Mitch McConnell continues to send out confusing signals about a deficit agreement. On the one hand, he invokes the tradition of the grand bipartisan compromise:
"I actually think it would be easier to pass a comprehensive plan," McConnell said. "The American people also want us to tackle the problem. And if we do it together, there will be no political price to be paid for it whatsoever. Let me give you a couple of examples. Ronald Reagan and [former House Speaker] Tip O’Neill fixed Social Security in 1983. It’s lasted for a generation. Reagan carried 49 of 50 states the next year. They did it together. Reagan and O’Neill did tax reform in 1986, Bill Clinton and Republicans did welfare reform in 1996, and Bill Clinton and Republicans actually balanced the budget for a number of years in the late 1990s.
"All of those efforts had significant political problems attached to them, but when you do it together, which one of the great opportunities presented by divided government, serendipitously nobody pays a price for it the next year because neither side can take advantage. So this is the perfect time for a grand, significant package on deficit and debt, and I hope that the president will not miss the opportunity."
That's clear enough. Both sides meet halfway and end up with something that neither regards as perfect but both consider an improvement over the status quo. That would be a deficit deal with a balanced mix of spending cuts and revenue increases. The 1983 Social Security agreement was exactly in that mold. The 1986 tax reform lowered rates, which Republicans liked, and increased progressivity, which Democrats liked.
But McConnell also says the deal must consist entirely of spending cuts:
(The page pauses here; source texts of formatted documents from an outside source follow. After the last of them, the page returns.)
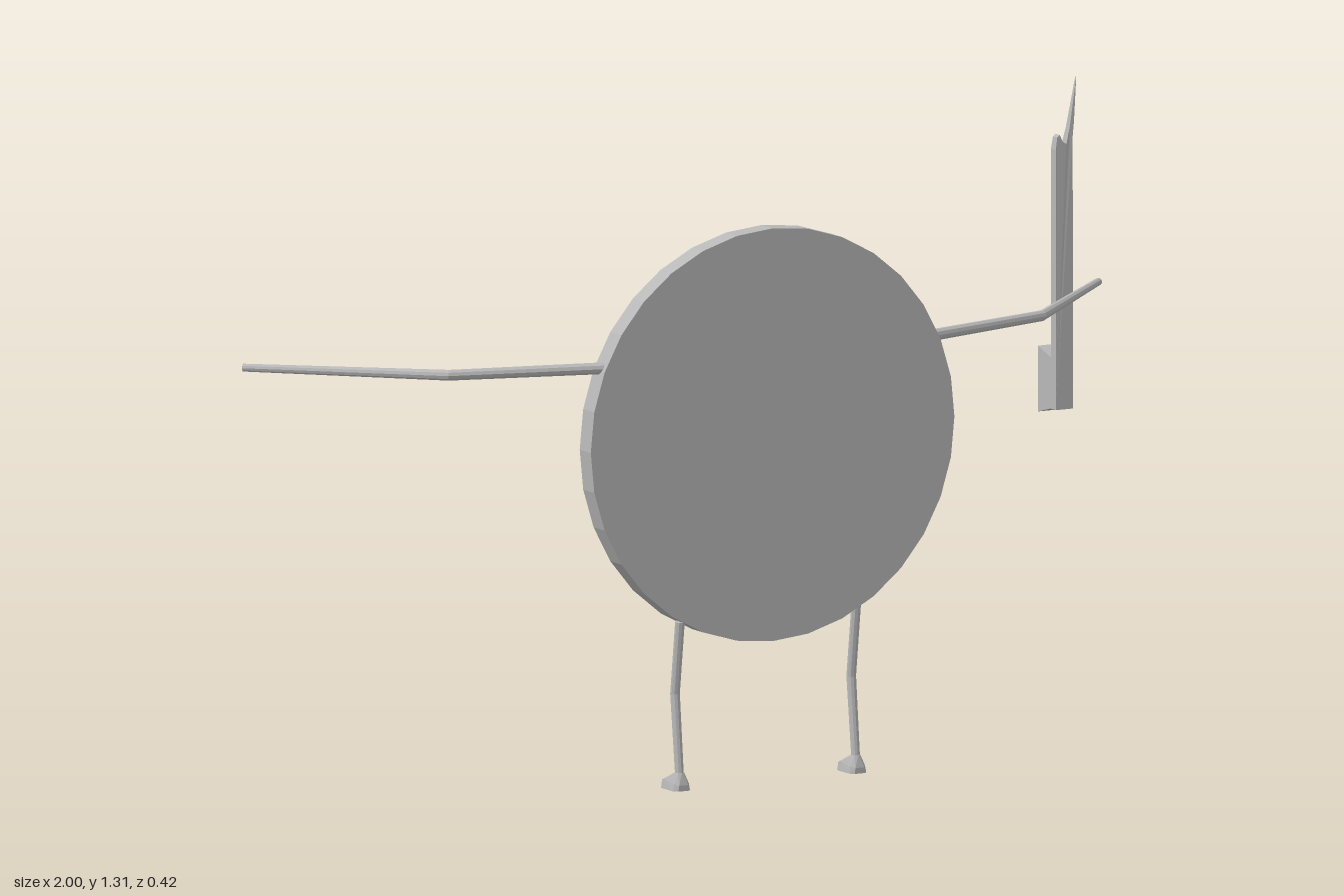
import * as THREE from 'three';
import { ConvexGeometry } from 'three/addons/geometries/ConvexGeometry.js';

const grey = new THREE.MeshStandardMaterial({ color: 0xb8b8b8 });
grey.name = 'plain grey';

const V = (x, y, z) => new THREE.Vector3(x, y, z);

function part(name, geometry) {
  const mesh = new THREE.Mesh(geometry, grey);
  mesh.name = name;
  return mesh;
}

// Thin bent limb: round rings set along a path, mitred at the joints, capped at both ends
function limbGeometry(path, radii, ref, sides = 10) {
  const pos = [], index = [];
  path.forEach((p, i) => {
    const a = path[Math.max(i - 1, 0)], b = path[Math.min(i + 1, path.length - 1)];
    const dirIn = p.clone().sub(a).normalize(), dirOut = b.clone().sub(p).normalize();
    const t = dirIn.add(dirOut).normalize();
    const u = t.clone().cross(ref).normalize(), v = t.clone().cross(u);
    for (let j = 0; j < sides; j++) {
      const ang = (j / sides) * Math.PI * 2;
      const q = p.clone().addScaledVector(u, Math.cos(ang) * radii[i]).addScaledVector(v, Math.sin(ang) * radii[i]);
      pos.push(q.x, q.y, q.z);
    }
  });
  const last = (path.length - 1) * sides;
  for (let i = 0; i < path.length - 1; i++) {
    for (let j = 0; j < sides; j++) {
      const k = (j + 1) % sides, a = i * sides + j, b = i * sides + k;
      index.push(a, b, a + sides, b, b + sides, a + sides);
    }
  }
  for (let j = 1; j < sides - 1; j++) {
    index.push(0, j + 1, j, last, last + j, last + j + 1);
  }
  const g = new THREE.BufferGeometry();
  g.setAttribute('position', new THREE.Float32BufferAttribute(pos, 3));
  g.setIndex(index);
  const flat = g.toNonIndexed();
  flat.computeVertexNormals();
  return flat;
}

// Foot: ankle ring blended into a low sole with the toe pointing to -z
function footGeometry(x) {
  const pts = [];
  for (let j = 0; j < 8; j++) {
    const a = (j / 8) * Math.PI * 2;
    pts.push(V(x + Math.cos(a) * 0.01, 0.036, 0.19 + Math.sin(a) * 0.01));
  }
  // half width, z, height of the upper edge
  for (const [w, z, top] of [[0.012, 0.207, 0.012], [0.02, 0.198, 0.014], [0.021, 0.16, 0.02], [0.019, 0.148, 0.017], [0.01, 0.14, 0.013]]) {
    for (const s of [-1, 1]) {
      pts.push(V(x + s * w, 0, z), V(x + s * w * 0.85, top, z));
    }
  }
  return new ConvexGeometry(pts);
}

// Sword: flat blade with a split tip thinning upward, and a flared grip block behind
function createSword() {
  const sword = new THREE.Group();
  sword.name = 'sword';
  const outline = [[0.863, 0.632], [0.903, 0.632], [0.903, 1.19], [0.907, 1.22], [0.915, 1.31],
    [0.897, 1.21], [0.888, 1.175], [0.88, 1.18], [0.873, 1.195], [0.867, 1.19], [0.863, 1.165]];
  const shape = new THREE.Shape(outline.map(([x, y]) => new THREE.Vector2(x, y)));
  const blade = new THREE.ExtrudeGeometry(shape, { depth: 0.02, bevelEnabled: false });
  const p = blade.attributes.position;
  for (let i = 0; i < p.count; i++) {
    const k = 1 - 0.8 * THREE.MathUtils.clamp((p.getY(i) - 1.165) / 0.145, 0, 1);
    p.setZ(i, -0.155 + (p.getZ(i) - 0.01) * k);
  }
  blade.computeVertexNormals();
  sword.add(part('blade', blade));

  const grip = [];
  for (const [z, half, low, high] of [[-0.164, 0.019, 0.633, 0.736], [-0.209, 0.025, 0.62, 0.755]]) {
    for (const s of [-1, 1]) grip.push(V(0.883 + s * half, low, z), V(0.883 + s * half, high, z));
  }
  sword.add(part('grip', new ConvexGeometry(grip)));
  return sword;
}

export function createModel() {
  const model = new THREE.Group();
  model.name = 'discFigure';

  // Round flat body
  const disc = new THREE.CylinderGeometry(0.423, 0.423, 0.045, 32).toNonIndexed();
  disc.rotateX(Math.PI / 2);
  disc.computeVertexNormals();
  const body = part('body', disc);
  body.position.set(0, 0.713, 0.188);
  model.add(body);

  // Mirrored arms, legs and feet
  for (const [side, s] of [['left', 1], ['right', -1]]) {
    const arm = [V(s * 0.38, 0.88, 0.19), V(s * 0.69, 0.879, 0.1), V(s * 0.995, 0.875, -0.203)];
    model.add(part(side + 'Arm', limbGeometry(arm, [0.012, 0.011, 0.008], V(0, 1, 0))));
    const x = s * 0.205;
    const leg = [V(x, 0.345, 0.192), V(x, 0.195, 0.172), V(x, 0.03, 0.19)];
    model.add(part(side + 'Leg', limbGeometry(leg, [0.01, 0.01, 0.009], V(1, 0, 0))));
    model.add(part(side + 'Foot', footGeometry(x)));
  }

  model.add(createSword());
  return model;
}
"I can say pretty confidently, as the speaker has, that we are not going to raise taxes in this agreement," McConnell told National Journal during a lengthy interview in his Capitol office. "And what the president ought to say to his own political left is, ‘Those crazy Republicans won’t let me raise taxes, but we need to do this for the country.’
Well, okay. Maybe he can hold the debt ceiling hostage to making policy changes that McConnell approves of but Obama doesn't. That would means that Obama is free to go to the public and denounce the cuts he was forced to make -- i.e., "take advantage."
McConnell seems not to understand the difference between a hostage negotiation and a normal political compromise. But it's Obama's responsibility to correct this confusion, and it seems increasingly likely that he has failed to do so.